24/06/2016 03:17 BST | Updated 23/06/2017 06:12 BST

Initiatives to Tackle Loneliness

Loneliness has a severe impact on an older person's quality of life and leads to illnesses such as depression and a deterioration of cognitive ability. It is said that loneliness and isolation have a greater effect on mortality than other risk factors such as obesity, and are just as bad for your health as smoking.


Figures from Age UK have previously revealed that more than two million people in England over the age of 75 live alone, and more than a million older people go for over a month without speaking to a friend, neighbour or family member.

The Campaign to End Loneliness - a fantastic national initiative - aims to reduce loneliness in older age by creating the right policy and funding conditions for groups and individuals working to tackle this issue.

But what can care sector professionals do to address this silent crisis?

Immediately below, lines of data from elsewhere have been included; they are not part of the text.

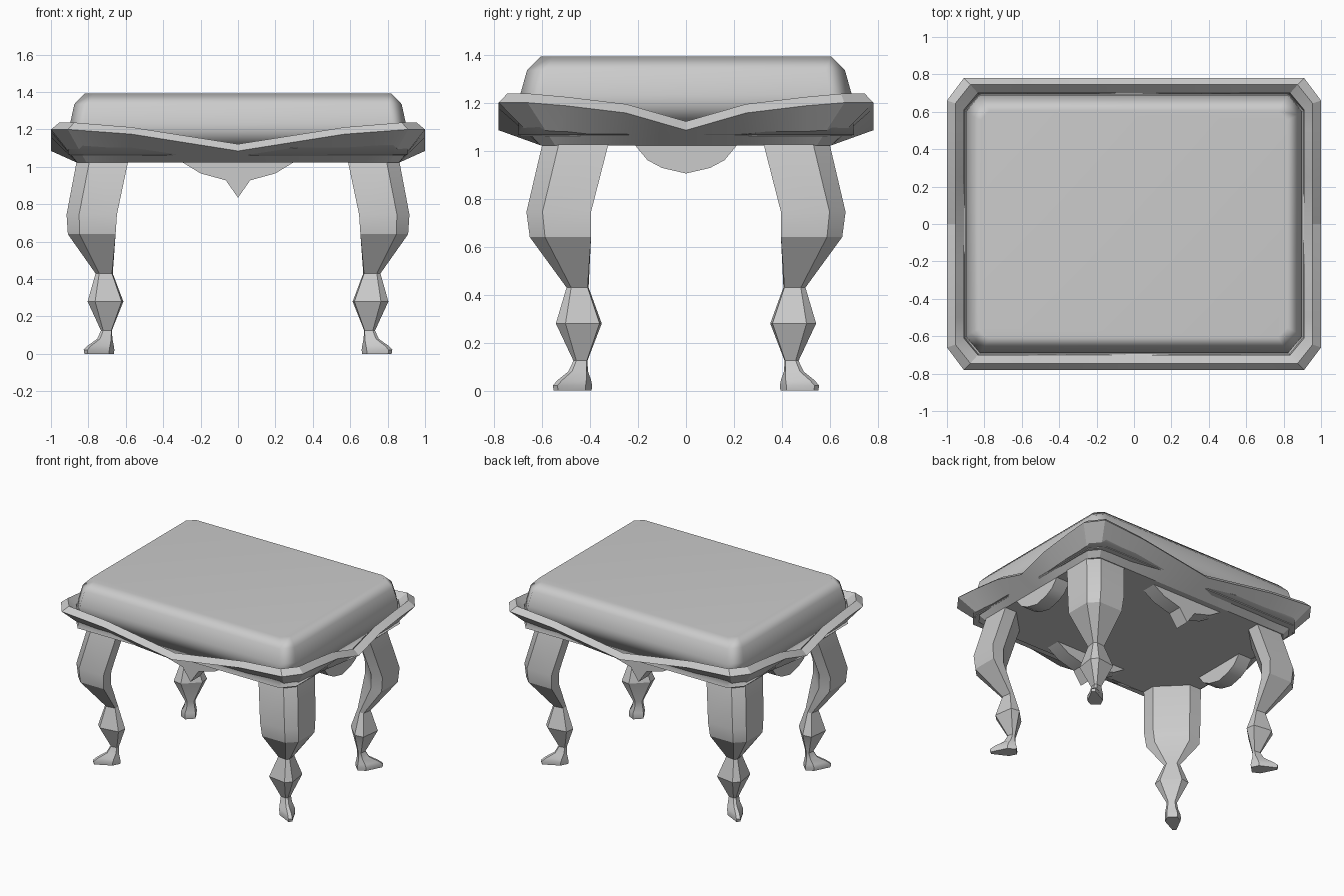
import bpy, bmesh
from math import radians, sqrt

if "Cube" in bpy.data.objects:
    bpy.data.objects.remove(bpy.data.objects["Cube"])


def make_object(name, bm, angle=30, mirror=None):
    bmesh.ops.recalc_face_normals(bm, faces=bm.faces)
    mesh = bpy.data.meshes.new(name)
    bm.to_mesh(mesh)
    bm.free()
    ob = bpy.data.objects.new(name, mesh)
    bpy.context.collection.objects.link(ob)
    bpy.ops.object.select_all(action='DESELECT')
    ob.select_set(True)
    bpy.context.view_layer.objects.active = ob
    bpy.ops.object.shade_smooth_by_angle(angle=radians(angle))
    if mirror:
        mod = ob.modifiers.new("Mirror", 'MIRROR')
        mod.use_axis = mirror
        mod.use_mirror_merge = False
    return ob


def loft(rings):
    """Skin a stack of closed rings and cap both ends."""
    bm = bmesh.new()
    loops = [[bm.verts.new(p) for p in ring] for ring in rings]
    n = len(loops[0])
    for a, b in zip(loops, loops[1:]):
        for i in range(n):
            j = (i + 1) % n
            bm.faces.new((a[i], a[j], b[j], b[i]))
    bm.faces.new(loops[0])
    bm.faces.new(loops[-1])
    return bm


# Drop of the rim along the long and short sides: position -> depth
DIP_X = {-0.57: .025, 0: .115, 0.57: .025}
DIP_Y = {-0.5: .013, -0.25: .043, 0: .115, 0.25: .043, 0.5: .013}


def tray_ring(x, y, cx, cy, z, dip=1):
    """Rectangle with cut corners whose sides sag in the middle."""
    pts = [(-x + cx, -y, z)]
    pts += [(t, -y, z - d * dip) for t, d in DIP_X.items()]
    pts += [(x - cx, -y, z), (x, -y + cy, z)]
    pts += [(x, t, z - d * dip) for t, d in DIP_Y.items()]
    pts.append((x, y - cy, z))
    return pts + [(-px, -py, pz) for px, py, pz in pts]


# Scalloped tray under the cushion
make_object("seat_frame", loft([
    tray_ring(.86, .605, .05, .06, 1.022, 0),
    tray_ring(1.0, .78, .09, .12, 1.20),
    tray_ring(.955, .745, .08, .10, 1.237),
    tray_ring(.91, .70, .075, .09, 1.19),
    tray_ring(.90, .69, .075, .09, 1.06, 0)]), 25)


def cut_rect(x, y, cx, cy, z):
    half = [(-x + cx, -y, z), (x - cx, -y, z), (x, -y + cy, z), (x, y - cy, z)]
    return half + [(-px, -py, pz) for px, py, pz in half]


# Padded cushion
cushion = make_object("cushion", loft([
    cut_rect(.91, .70, .075, .09, 1.065),
    cut_rect(.897, .69, .075, .09, 1.235),
    cut_rect(.875, .662, .07, .08, 1.335),
    cut_rect(.82, .605, .05, .05, 1.393)]), 60)
cushion.modifiers.new("Weighted", 'WEIGHTED_NORMAL')

# Leg cross-section in outward (u) and sideways (v) directions
SECTION = [(1.06, -.35), (1.06, .35), (0, 1.41), (-.49, .92), (-.49, -.92), (0, -1.41)]


def leg_ring(z, cx, cy, h, sv):
    k = h / sqrt(2)
    return [(cx + (u - v * sv) * k, cy + (u + v * sv) * k, z) for u, v in SECTION]


# Curved legs: height, centre, half width, sideways squash
LEG = [(1.03, .725, .46, .138, 1),
       (.745, .782, .53, .135, 1),
       (.64, .782, .523, .128, 1),
       (.43, .713, .449, .052, .75),
       (.28, .703, .441, .108, .75),
       (.125, .702, .438, .033, .75),
       (.08, .708, .445, .050, .6),
       (.045, .722, .453, .095, .4),
       (.022, .727, .457, .118, .33),
       (0, .727, .457, .113, .33)]
make_object("legs", loft([leg_ring(*r) for r in LEG]), 25, (True, True, False))


def apron(name, half, place, mirror):
    """Plate hanging under the seat, extruded between two depths."""
    outline = half + [(-t, z) for t, z in reversed(half) if t]
    make_object(name, loft([[place(t, z, d) for t, z in outline] for d in (0, 1)]),
                30, mirror)


# Pointed aprons front and back, rounded aprons at the sides
apron("front_back_aprons",
      [(-.31, 1.03), (-.29, 1.02), (-.2, .965), (-.065, .928), (0, .835)],
      lambda t, z, d: (t, -.56 + d * .11, z), (False, True, False))
apron("side_aprons",
      [(-.22, 1.03), (-.21, 1.02), (-.16, .96), (-.10, .928), (0, .905)],
      lambda t, z, d: (.86 - d * .11, t, z), (True, False, False))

While loneliness and isolation are not one and the same, tackling physical isolation - through initiatives such as befriending schemes - has proven to be one of the most effective ways of combating loneliness; with initiatives that promote intergenerational contact having the largest positive effect.

Whether you work in or regularly visit a care home, or care for an older person in their own home, the opportunities available for the care sector to take action on loneliness are increasing as more and more people are finding initiatives which complement their interests.

Below are examples of a few schemes that have been a success, which we hope will inspire you in your attempts to tackle loneliness for those in your care.

Cooking Clubs: Both younger and older people can benefit from intergenerational cooking classes, with the opportunity to share new recipes on a frequent basis. It is a great way to learn new skills, try new foods and make lasting friendships.

Pet Therapy Programmes: These initiatives enable volunteers to take their pets, or pets from local shelters, to homes to interact with older residents. This has proven particularly effective for those living with dementia.

Dance Classes: Volunteers who are interested in dance can run light exercise and dance classes with older people. People who have run dance classes aimed at older people in the past have gone on to showcase their dances at local arts festivals. It has been proven to boost the confidence of older people, as well as providing a creative outlet for those running the programmes.

Teach an older person how to use a computer: This initiative has an important impact beyond simple interaction as it builds confidence through learning new skills and opens up new possibilities for communication through the web.

The home sharing initiative: For older people who receive care at home, this is a new trend which aims to tackle two social problems; the lack of affordable housing and loneliness amongst older people. Online services are available to match young people who can't afford housing, with older people who have spare rooms. The young person promises 10 hours of companionship and help around the house during the week.